• Required work:
Needed from the data below: every line from the one with "(.27, .893, 0), 10)" up to and including the one with "tread(x - .01, x", repeated exactly and with nothing else.

*** Materials provided ***

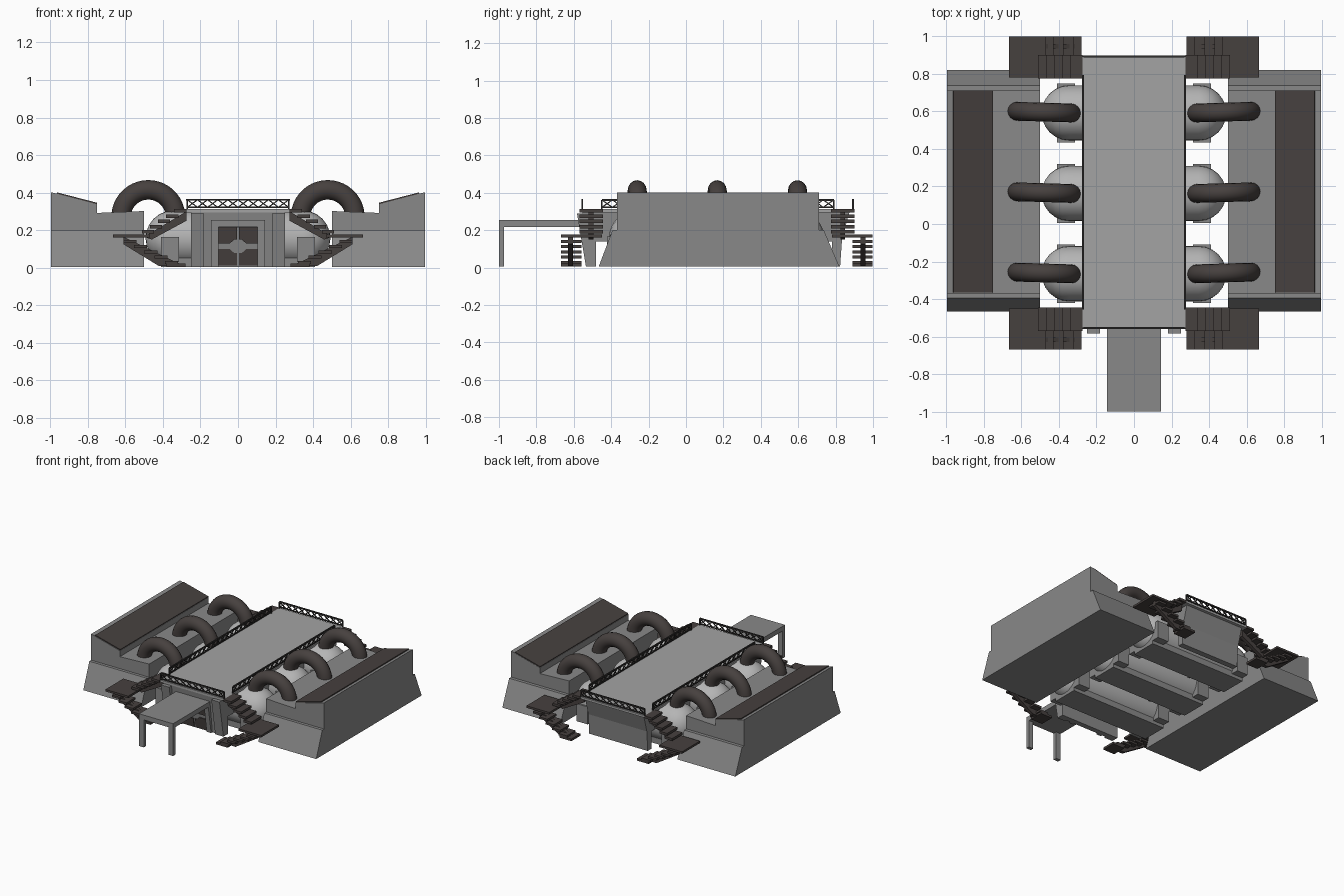
import bpy, bmesh, math
from mathutils import Vector, Matrix

if "Cube" in bpy.data.objects:
    bpy.data.objects.remove(bpy.data.objects["Cube"])

def material(name, r, g, b):
    m = bpy.data.materials.new(name)
    m.diffuse_color = (r, g, b, 1)
    m.use_nodes = True
    m.node_tree.nodes["Principled BSDF"].inputs["Base Color"].default_value = m.diffuse_color
    return m

WALL = material("wall grey", .25, .25, .25)
ROOF = material("roof light grey", .37, .37, .37)
TANK = material("tank pale grey", .46, .46, .46)
DARK = material("dark brown metal", .062, .052, .049)
RAIL = material("rail black", .03, .028, .027)
MIDY = .165  # front and back stairs mirror about this line

def finish(bm, name, mat, smooth=False):
    bmesh.ops.recalc_face_normals(bm, faces=bm.faces)
    me = bpy.data.meshes.new(name)
    bm.to_mesh(me)
    bm.free()
    ob = bpy.data.objects.new(name, me)
    bpy.context.collection.objects.link(ob)
    me.materials.append(mat)
    if smooth:
        bpy.context.view_layer.objects.active = ob
        ob.select_set(True)
        bpy.ops.object.shade_smooth_by_angle(angle=math.radians(35))
        ob.select_set(False)
    return ob

def loft(bm, rings, closed=False):
    """Skin equal-length rings of points and cap both ends."""
    vs = [[bm.verts.new(p) for p in r] for r in rings]
    n = len(vs[0])
    for a, b in zip(vs, vs[1:]):
        for i in range(n):
            bm.faces.new((a[i], a[(i + 1) % n], b[(i + 1) % n], b[i]))
    bm.faces.new(vs[0])
    bm.faces.new(vs[-1][::-1])

def box(bm, x0, x1, y0, y1, z0, z1):
    loft(bm, [[(x0, y0, z), (x1, y0, z), (x1, y1, z), (x0, y1, z)] for z in (z0, z1)])

def prism_y(bm, xz, y0, y1):
    loft(bm, [[(x, y, z) for x, z in xz] for y in (y0, y1)])

def prism_x(bm, yz, x0, x1):
    loft(bm, [[(x, y, z) for y, z in yz] for x in (x0, x1)])

def bar(bm, a, b, t):
    a, b = Vector(a), Vector(b)
    rot = (b - a).to_track_quat('Z', 'Y').to_matrix().to_4x4()
    m = Matrix.Translation((a + b) / 2) @ rot @ Matrix.Diagonal((t, t, (b - a).length, 1))
    bmesh.ops.create_cube(bm, size=1, matrix=m)

# Side bunkers: battered base, stepped top, dark sloping panel
for s, side in ((-1, "left"), (1, "right")):
    bm = bmesh.new()
    loft(bm, [[(s * .5, y0, z), (s * .995, y0, z), (s * .995, y1, z), (s * .5, y1, z)]
              for y0, y1, z in ((-.467, .82, .005), (-.393, .737, .2))])
    prism_y(bm, [(s * x, z) for x, z in ((.5, .19), (.995, .19), (.995, .402),
                                        (.75, .338), (.75, .292), (.5, .302))], -.37, .712)
    finish(bm, side + "_bunker", WALL)
    bm = bmesh.new()
    prism_y(bm, [(s * x, z) for x, z in ((.752, .337), (.965, .392), (.963, .401), (.75, .346))],
            -.366, .71)
    finish(bm, side + "_roof_panel", DARK)

# Central hall: front wall, back wall, upper side walls, roof deck
bm = bmesh.new()
prism_x(bm, [(-.52, .005), (-.48, .005), (-.48, .3), (-.555, .3)], -.25, .25)
prism_x(bm, [(.78, .005), (.824, .005), (.835, .16), (.875, .3), (.78, .3)], -.25, .25)
for s in (-1, 1):
    box(bm, s * .23, s * .25, -.5, .8, .14, .3)
finish(bm, "hall_walls", WALL)
bm = bmesh.new()
box(bm, -.275, .275, -.558, .897, .295, .312)
finish(bm, "roof_deck", ROOF)

# Door surround and four dark door panels
bm = bmesh.new()
face = [(-.535, .005), (-.5, .005), (-.5, .25), (-.575, .25)]
for s in (-1, 1):
    prism_x(bm, face, s * .145, s * .108)
    prism_x(bm, [(-.535, .005), (-.5, .005), (-.5, .29), (-.583, .29)], s * .25, s * .18)
prism_x(bm, [(-.566, .215), (-.5, .215), (-.5, .25), (-.575, .25)], -.145, .145)
finish(bm, "door_surround", WALL)
bm = bmesh.new()
for s in (-1, 1):
    for z0, z1, c in ((.012, .1, 1), (.128, .215, -1)):
        n0, n1 = (z1, z1 - .022) if c == 1 else (z0, z0 + .022)
        far = z0 if c == 1 else z1
        prof = [(.108, far), (.108, n0), (.045, n0), (.02, n1), (.02, n1), (.006, n1), (.006, far)]
        prof.pop(3)
        loft(bm, [[(s * x, -.518 - z * .13 + d, z) for x, z in prof] for d in (-.008, .001)])
finish(bm, "door_panels", DARK)

# Front porch: slab with two legs
bm = bmesh.new()
box(bm, -.145, .145, -1, -.53, .217, .254)
for s in (-1, 1):
    box(bm, s * .105, s * .145, -1, -.972, .005, .22)
finish(bm, "porch", WALL)

# Tanks across the hall, with cradles and arched pipes
for k, cy in enumerate((-.265, .163, .592)):
    bm = bmesh.new()
    R, cz, half = .147, .158, .345
    xs = [(-half - R * math.cos(a), R * math.sin(a))
          for a in [math.radians(d) for d in (3, 15, 30, 45, 60, 75, 90)]]
    xs += [(-x, r) for x, r in reversed(xs)]
    loft(bm, [[(x, cy + r * math.cos(t), cz + r * math.sin(t))
               for t in [i * math.tau / 32 for i in range(32)]] for x, r in xs])
    finish(bm, "tank_%d" % k, TANK, True)
    bm = bmesh.new()
    for s in (-1, 1):
        box(bm, s * .315, s * .41, cy - .157, cy + .157, .03, .165)
    box(bm, -.41, .41, cy - .1, cy + .1, .005, .08)
    finish(bm, "tank_cradle_%d" % k, WALL)
    for s in (-1, 1):
        bm = bmesh.new()
        rings = []
        for i in range(25):
            a = math.radians(-12 + 204 * i / 24)
            ring = []
            for j in range(16):
                t = j * math.tau / 16
                r = .145 + .052 * math.cos(t)
                x = r * math.cos(a)
                ring.append((s * .478 + x, cy + .05 * math.sin(t) + .03 * s * x + .004,
                             .27 + r * math.sin(a)))
            rings.append(ring)
        loft(bm, rings)
        finish(bm, "arched_pipe", DARK, True)

# Truss railings around the deck
def railing(name, a, b, n):
    bm = bmesh.new()
    a, b = Vector(a), Vector(b)
    lo, hi = Vector((0, 0, .322)), Vector((0, 0, .362))
    bar(bm, a + lo, b + lo, .008)
    bar(bm, a + hi, b + hi, .01)
    for i in range(n):
        p, q = a.lerp(b, i / n), a.lerp(b, (i + 1) / n)
        bar(bm, p + lo, q + hi, .006)
        bar(bm, p + hi, q + lo, .006)
    for p in (a, b):
        bar(bm, p + Vector((0, 0, .31)), p + hi, .009)
    finish(bm, name, RAIL)

railing("front_railing", (-.27, -.555, 0), (.27, -.555, 0), 10)
railing("back_railing", (-.27, .893, 0), (.27, .893, 0), 10)
for s in (-1, 1):
    railing("side_railing", (s * .271, -.45, 0), (s * .271, .79, 0), 22)

# Switchback stairs on all four corners
for s in (-1, 1):
    for f in (1, -1):
        bm = bmesh.new()
        Y = lambda y: y if f == 1 else 2 * MIDY - y
        def tread(x0, x1, y0, y1, z0, z1):
            box(bm, s * x0, s * x1, Y(y0), Y(y1), z0, z1)
        for i in range(5):  # upper flight
            x, z = .275 + .043 * i, .312 - .028 * i
            tread(x, x + .065, -.57, -.445, z - .018, z)
        tread(.47, .665, -.668, -.45, .16, .176)  # landing
        for i in range(5):  # lower flight
            x, z = .55 - .055 * i, .148 - .028 * i
            tread(x - .01, x + .06, -.668, -.56, z - .016, z)
        tread(.28, .38, -.668, -.56, .005, .022)
        for y, prof in ((-.508, ((.275, .3), (.275, .25), (.46, .15), (.5, .165))),
                        (-.617, ((.61, .165), (.61, .125), (.42, .008), (.28, .008), (.31, .02)))):
            loft(bm, [[(s * x, Y(y + d), z) for x, z in prof] for d in (-.013, .013)])
        finish(bm, ("front" if f == 1 else "back") + "_stairs", DARK)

*** End of Materials provided ***

• Output:
railing("back_railing", (-.27, .893, 0), (.27, .893, 0), 10)
for s in (-1, 1):
    railing("side_railing", (s * .271, -.45, 0), (s * .271, .79, 0), 22)

# Switchback stairs on all four corners
for s in (-1, 1):
    for f in (1, -1):
        bm = bmesh.new()
        Y = lambda y: y if f == 1 else 2 * MIDY - y
        def tread(x0, x1, y0, y1, z0, z1):
            box(bm, s * x0, s * x1, Y(y0), Y(y1), z0, z1)
        for i in range(5):  # upper flight
            x, z = .275 + .043 * i, .312 - .028 * i
            tread(x, x + .065, -.57, -.445, z - .018, z)
        tread(.47, .665, -.668, -.45, .16, .176)  # landing
        for i in range(5):  # lower flight
            x, z = .55 - .055 * i, .148 - .028 * i
            tread(x - .01, x + .06, -.668, -.56, z - .016, z)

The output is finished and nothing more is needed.